**Example text**

Let us make the additional requirement that all the elements of M are regular in R. Thus R contains reguiar elements and hence has the set a total quotient ring F. Since M is closed under of all quotients a/m, where a e R, m e M, is a subring of F containing R. will be denoted by RM and will be called the quotient ring of R with respect to the system M. Note the following extreme cases. m1m2 E (1) R has an identity, and M is the set of all units of R. In this case RM = R. (2) M is the set of all regular elements of R.

With this definition of the ring operations in S it follows directly from Lemma 1 of § 12 that S is a ring and that T is an isomorphism of S onto Since T0 is an isomorphism of R onto RF and T coincides with T0 on R, it follows from the very definition of the ring operations in S that if a, b e R, then a b = a + b and a 0 b = b, where + and refer to the ring operations in R. Hence the ring R is a subring of S. Moreover, T is, by definition, an extension of T0. This completes the proof if R and 5F are disjoint.

The factor c is cafled the content of f(x) and s denoted by c(f). We observe thatf(x) is primitive if and only if c(f) is a unit in R. We can now prove that every element of RIxI factors into irreducible ones.

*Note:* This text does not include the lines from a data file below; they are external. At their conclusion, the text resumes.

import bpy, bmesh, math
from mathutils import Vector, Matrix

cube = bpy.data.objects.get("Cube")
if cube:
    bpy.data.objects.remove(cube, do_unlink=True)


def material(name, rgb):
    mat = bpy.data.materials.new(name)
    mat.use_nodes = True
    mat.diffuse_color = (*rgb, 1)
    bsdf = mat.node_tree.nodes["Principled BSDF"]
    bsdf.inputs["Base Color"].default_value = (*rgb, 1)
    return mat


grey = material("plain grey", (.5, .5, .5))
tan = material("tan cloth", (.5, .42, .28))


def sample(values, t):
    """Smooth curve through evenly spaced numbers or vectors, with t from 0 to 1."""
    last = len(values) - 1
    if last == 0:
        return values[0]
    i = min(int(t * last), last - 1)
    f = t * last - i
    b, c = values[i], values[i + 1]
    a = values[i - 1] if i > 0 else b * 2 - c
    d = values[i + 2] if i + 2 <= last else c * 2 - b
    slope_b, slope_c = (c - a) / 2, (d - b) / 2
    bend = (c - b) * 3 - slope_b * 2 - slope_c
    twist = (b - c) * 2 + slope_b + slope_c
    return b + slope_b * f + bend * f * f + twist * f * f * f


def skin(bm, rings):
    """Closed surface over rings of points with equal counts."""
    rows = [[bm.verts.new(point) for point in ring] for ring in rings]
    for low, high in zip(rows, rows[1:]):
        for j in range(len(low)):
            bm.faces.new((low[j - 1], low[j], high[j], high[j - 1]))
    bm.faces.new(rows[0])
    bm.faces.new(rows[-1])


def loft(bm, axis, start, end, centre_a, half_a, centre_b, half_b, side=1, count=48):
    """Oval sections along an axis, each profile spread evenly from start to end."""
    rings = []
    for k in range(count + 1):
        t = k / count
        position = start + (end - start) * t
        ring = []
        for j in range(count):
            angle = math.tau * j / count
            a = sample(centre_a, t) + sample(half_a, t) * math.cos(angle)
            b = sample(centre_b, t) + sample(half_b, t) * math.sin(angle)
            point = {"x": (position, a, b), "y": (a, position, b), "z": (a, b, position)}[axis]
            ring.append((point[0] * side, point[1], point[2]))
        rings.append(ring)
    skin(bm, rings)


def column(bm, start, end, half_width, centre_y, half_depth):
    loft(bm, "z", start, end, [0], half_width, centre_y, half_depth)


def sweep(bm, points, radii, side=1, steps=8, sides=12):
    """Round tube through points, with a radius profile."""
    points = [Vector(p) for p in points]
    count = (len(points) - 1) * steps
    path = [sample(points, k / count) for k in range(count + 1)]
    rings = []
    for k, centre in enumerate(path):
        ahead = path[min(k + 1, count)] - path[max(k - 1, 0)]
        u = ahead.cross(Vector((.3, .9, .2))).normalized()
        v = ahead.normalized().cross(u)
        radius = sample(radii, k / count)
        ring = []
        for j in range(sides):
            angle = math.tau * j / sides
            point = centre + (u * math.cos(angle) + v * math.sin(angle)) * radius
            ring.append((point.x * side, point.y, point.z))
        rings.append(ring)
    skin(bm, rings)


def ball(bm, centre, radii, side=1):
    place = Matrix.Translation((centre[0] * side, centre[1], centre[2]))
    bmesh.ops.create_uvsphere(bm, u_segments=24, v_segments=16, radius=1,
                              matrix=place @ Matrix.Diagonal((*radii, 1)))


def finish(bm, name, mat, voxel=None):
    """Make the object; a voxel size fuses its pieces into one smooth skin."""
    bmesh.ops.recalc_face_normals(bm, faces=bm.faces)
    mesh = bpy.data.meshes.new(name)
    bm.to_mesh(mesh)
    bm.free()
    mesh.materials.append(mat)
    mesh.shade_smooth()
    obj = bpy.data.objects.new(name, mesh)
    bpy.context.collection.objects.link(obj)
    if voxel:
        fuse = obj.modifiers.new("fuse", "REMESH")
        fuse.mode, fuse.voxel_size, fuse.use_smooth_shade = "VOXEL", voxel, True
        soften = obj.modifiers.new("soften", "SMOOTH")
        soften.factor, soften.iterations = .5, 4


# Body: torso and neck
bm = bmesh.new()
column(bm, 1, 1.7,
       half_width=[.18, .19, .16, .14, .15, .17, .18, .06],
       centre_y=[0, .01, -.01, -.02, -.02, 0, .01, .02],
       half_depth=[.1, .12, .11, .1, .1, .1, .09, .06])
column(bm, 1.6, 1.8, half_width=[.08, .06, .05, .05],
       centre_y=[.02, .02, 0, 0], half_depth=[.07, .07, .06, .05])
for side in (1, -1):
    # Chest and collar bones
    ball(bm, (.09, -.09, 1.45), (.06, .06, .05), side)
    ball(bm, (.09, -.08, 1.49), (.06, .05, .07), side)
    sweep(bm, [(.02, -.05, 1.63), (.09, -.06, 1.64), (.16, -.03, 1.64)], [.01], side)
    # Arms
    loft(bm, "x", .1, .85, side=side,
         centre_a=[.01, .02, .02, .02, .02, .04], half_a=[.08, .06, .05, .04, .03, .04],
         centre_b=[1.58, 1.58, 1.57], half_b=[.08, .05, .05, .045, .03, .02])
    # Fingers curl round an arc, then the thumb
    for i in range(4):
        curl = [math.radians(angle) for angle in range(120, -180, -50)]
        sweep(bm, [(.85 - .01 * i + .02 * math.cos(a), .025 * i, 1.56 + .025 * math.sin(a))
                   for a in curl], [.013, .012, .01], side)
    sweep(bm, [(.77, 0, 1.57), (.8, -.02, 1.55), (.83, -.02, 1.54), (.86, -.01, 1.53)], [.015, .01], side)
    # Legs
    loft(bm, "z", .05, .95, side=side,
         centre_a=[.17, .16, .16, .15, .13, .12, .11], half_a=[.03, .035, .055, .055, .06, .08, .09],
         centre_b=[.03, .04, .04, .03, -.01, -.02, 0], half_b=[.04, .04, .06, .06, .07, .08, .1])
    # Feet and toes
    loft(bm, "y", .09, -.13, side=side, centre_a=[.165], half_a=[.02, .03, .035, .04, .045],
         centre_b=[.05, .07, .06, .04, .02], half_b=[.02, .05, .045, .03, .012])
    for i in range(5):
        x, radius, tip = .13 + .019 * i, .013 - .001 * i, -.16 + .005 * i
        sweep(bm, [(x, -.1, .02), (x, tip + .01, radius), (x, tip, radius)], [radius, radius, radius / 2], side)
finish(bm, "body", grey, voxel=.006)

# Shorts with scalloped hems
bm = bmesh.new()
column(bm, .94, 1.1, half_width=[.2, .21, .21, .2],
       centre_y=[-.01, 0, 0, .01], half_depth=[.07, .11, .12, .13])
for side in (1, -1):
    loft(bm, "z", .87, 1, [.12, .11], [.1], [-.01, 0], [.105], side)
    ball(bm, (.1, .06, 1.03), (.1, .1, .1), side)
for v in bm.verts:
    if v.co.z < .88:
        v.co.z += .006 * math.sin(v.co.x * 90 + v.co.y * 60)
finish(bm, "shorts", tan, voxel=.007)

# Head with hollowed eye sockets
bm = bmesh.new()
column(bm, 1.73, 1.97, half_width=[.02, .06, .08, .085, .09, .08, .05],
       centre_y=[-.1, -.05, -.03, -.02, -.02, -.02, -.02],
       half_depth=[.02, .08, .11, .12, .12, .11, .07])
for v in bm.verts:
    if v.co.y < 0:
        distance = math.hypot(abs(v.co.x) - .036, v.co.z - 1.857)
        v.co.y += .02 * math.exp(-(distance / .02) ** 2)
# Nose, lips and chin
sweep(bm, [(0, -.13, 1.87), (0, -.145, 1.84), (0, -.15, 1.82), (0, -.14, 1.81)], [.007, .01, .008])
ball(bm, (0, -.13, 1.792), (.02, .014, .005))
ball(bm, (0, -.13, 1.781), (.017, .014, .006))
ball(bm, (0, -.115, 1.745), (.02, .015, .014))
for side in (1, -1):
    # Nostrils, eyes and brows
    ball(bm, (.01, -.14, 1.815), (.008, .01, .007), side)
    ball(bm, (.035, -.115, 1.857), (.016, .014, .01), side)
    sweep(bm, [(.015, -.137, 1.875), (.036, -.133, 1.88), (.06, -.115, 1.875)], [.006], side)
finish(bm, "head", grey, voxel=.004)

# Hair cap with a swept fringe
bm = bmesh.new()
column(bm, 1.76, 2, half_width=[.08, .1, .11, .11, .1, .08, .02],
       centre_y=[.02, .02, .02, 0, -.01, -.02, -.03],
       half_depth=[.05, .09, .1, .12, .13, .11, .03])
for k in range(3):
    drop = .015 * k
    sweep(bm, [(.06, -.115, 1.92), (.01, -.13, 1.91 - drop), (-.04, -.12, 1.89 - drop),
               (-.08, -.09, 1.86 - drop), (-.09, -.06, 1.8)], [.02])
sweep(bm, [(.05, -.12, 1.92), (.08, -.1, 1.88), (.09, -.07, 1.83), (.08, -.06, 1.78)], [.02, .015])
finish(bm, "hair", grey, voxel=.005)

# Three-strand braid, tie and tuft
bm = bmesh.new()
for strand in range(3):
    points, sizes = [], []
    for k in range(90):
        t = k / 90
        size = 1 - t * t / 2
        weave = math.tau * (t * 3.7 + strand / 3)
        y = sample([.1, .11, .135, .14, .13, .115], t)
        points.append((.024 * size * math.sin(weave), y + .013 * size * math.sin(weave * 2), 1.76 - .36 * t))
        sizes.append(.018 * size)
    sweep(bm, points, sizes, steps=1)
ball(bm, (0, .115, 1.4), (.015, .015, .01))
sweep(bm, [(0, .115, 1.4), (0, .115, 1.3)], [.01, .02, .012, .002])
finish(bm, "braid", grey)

It is clear that an element of R s irreducible (or a unit) in if and only if it is irreducible (or a unit) in R. From this it follows (since R is a UFD) that every polynomial of Rrxl of degree zero factors into Supposef(x) has positive degree n and that factoriza- ton has been proved for 'olynomias of lower degree.